If you want to gain more knowledge about which channel can generate the most credit conversions, attribution modelling will help you with that. To offer you a quick overview, this tool consists of a set of rules that control how credit for sales and conversions is distributed across customer touchpoints. Moreover, attribution modelling will give you a better idea of how each interaction contributes to a conversion.
How Attribution Modelling Works:
Attribution models utilize statistical research at the user level to give value to marketing initiatives. This is in contrast to models that employ aggregate data, such as marketing mix modelling. In addition to that, attribution modelling is typically referred to as the bottom-up technique of assessing marketing effectiveness. On the other hand, businesses use marketing mix modelling to assess the performance of marketing initiatives such as television, radio, print advertisements, and point-of-sale promotions. Moreover, it avoids real-time analysis in favour of yearly, biennial, or quarterly analysis utilizing aggregated past data, unlike attribution modelling.
Because of this person-centric approach, attribution models are more commonly used in digital marketing than in offline platforms like print advertising. In the long run, this will benefit you by making the marketing world a little less complicated and more manageable.
Furthermore, attribution modelling ultimately focuses on online sales and advertising. In addition to that, the data used here is evaluated often in real-time.
The Different Types of Attribution Models:
When it comes to choosing the best attribution model for your business, it is imperative that you hold the data needed to fulfil your objectives. With that, now that we have briefly touched on the definition of attribution and how it works, let’s dive into the different models.
Last Interaction Attribution: This model is also known as “last-click” or “last-touch.” The approach provides 100 per cent credit to the last encounter your company acquired before a customer converted. Moreover, the last interaction attribution is the standard-setting on your Google Ads campaign. Therefore, if you have never changed the attribution settings of your campaign, then chances are this is what you are using. The last interaction attribution is also known as the easiest to implement and assess among all the models.
To give you an example, say you see an ad on Google for a pair of shoes, but you haven’t decided on making a purchase yet. After a couple of days, you remember about the ad and visit the website directly to view the product details. The next day, you see the ad on Facebook, and this is where you decide to make a purchase. In this case, 100 per cent of the credit will be given to Facebook.
First Interaction Attribution: As the name suggests, the first interaction attribution focuses on the first point of contact of the conversion process.
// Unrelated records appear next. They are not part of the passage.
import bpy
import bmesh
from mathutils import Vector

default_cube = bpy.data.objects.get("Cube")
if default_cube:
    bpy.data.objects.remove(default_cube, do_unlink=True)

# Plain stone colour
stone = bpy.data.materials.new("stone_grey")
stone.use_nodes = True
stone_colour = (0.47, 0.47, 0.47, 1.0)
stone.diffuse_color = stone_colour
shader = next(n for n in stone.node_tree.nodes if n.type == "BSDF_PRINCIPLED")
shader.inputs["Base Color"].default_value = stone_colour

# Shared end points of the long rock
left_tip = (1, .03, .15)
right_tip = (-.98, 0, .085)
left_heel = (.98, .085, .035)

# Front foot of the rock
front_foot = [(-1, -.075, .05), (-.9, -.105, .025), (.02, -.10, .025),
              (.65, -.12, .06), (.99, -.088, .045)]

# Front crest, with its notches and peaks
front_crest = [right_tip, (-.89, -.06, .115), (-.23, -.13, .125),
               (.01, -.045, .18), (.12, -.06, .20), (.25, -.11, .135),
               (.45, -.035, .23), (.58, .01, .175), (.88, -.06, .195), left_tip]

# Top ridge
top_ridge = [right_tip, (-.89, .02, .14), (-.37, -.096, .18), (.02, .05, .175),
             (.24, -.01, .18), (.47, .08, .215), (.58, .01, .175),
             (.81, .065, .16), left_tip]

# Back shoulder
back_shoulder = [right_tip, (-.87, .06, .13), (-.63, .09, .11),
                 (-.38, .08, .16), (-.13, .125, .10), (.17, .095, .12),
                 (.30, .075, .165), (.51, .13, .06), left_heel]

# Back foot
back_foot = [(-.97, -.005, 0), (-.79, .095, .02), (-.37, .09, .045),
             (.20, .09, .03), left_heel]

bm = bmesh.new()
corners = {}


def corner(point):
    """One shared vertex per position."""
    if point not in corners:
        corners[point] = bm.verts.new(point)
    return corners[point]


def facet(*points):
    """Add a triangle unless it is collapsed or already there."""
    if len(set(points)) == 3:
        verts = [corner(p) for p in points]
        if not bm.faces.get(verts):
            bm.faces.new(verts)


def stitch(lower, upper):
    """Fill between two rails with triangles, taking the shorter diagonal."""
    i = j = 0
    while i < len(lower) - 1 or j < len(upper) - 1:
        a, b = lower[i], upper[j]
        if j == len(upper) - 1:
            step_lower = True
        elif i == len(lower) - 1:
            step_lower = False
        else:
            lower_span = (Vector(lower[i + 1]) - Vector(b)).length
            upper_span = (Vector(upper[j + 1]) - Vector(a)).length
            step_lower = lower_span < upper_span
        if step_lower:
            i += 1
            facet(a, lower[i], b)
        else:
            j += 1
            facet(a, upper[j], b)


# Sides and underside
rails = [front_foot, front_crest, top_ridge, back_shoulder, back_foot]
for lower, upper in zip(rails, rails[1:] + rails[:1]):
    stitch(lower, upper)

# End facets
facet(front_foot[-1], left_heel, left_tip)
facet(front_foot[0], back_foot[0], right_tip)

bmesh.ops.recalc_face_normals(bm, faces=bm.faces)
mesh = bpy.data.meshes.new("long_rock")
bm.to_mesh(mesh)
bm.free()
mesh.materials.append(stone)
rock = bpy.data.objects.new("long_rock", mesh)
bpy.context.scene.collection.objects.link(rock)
For instance, you receive a click for your paid search channel ad today. However, your customer did not push through with the purchasing process. You then retarget the advertisement, and this time, the customer decides to make a purchase. Rather than the retargeting ad receiving the entire 100 per cent of the credit, all the credit will go to the paid search channel advertisement.
Last Non-Direct Attribution: Meanwhile, this model excludes direct traffic and gives the last channel the client browsed through before converting 100 per cent of the conversion value. Moreover, the last non-direct attribution offers a clear distinction between direct and non-direct traffic.
Linear: Linear attribution tracks each touchpoint a customer interacts with on their way to making a purchase. Furthermore, this model will allocate weight to each touchpoint in regards to generating the conversion. Typically, the distribution is equally divided by the number of interactions a user has before converting. For example, your customer went through paid search, email newsletters, social media, and other direct channels. In this case, the credit will be distributed to all four channels, meaning 25 per cent each.
While this is a simple approach, it does not acknowledge the fact that some marketing techniques are more impactful and effective than others.
Time Decay: The time decay model also gives varying weights to each touchpoint along the route to purchase. However, the difference is that this approach provides the touchpoints that were used closer to the conversion more weight than those that were used earlier in the process. Therefore, if your campaigns are frequently long and complicated, the time decay model is ideal.
Position-based: This model also involves the distribution of weights. Specifically, the first and final encounters each receive 40 per cent credit, with the remaining 20 per cent credit spread evenly across the intermediary interactions. Because of the established percentages, this approach is also known as the “U-Shaped Attribution.” It generates a complete picture of the process as it understands that the first and final clicks are usually the most significant in the customer conversion journey.
Data-driven: Lastly, the data-drive approach is a relatively new model Google Ads has introduced. It employs Google’s machine learning technology to credit the conversion process’s most influential terms. Moreover, this modelling allows you to take advantage of machine learning. Specifically, it is based on account performance and intelligent learning of which terms were most significant in the conversion journey, with conversion credit assigned appropriately. This is great for high-volume spenders who are likely to click and convert at the same time.
Overall, these models are all functional and give useful data that you can utilize to enhance your conversion rate. You should select the strategy that best matches your business objectives.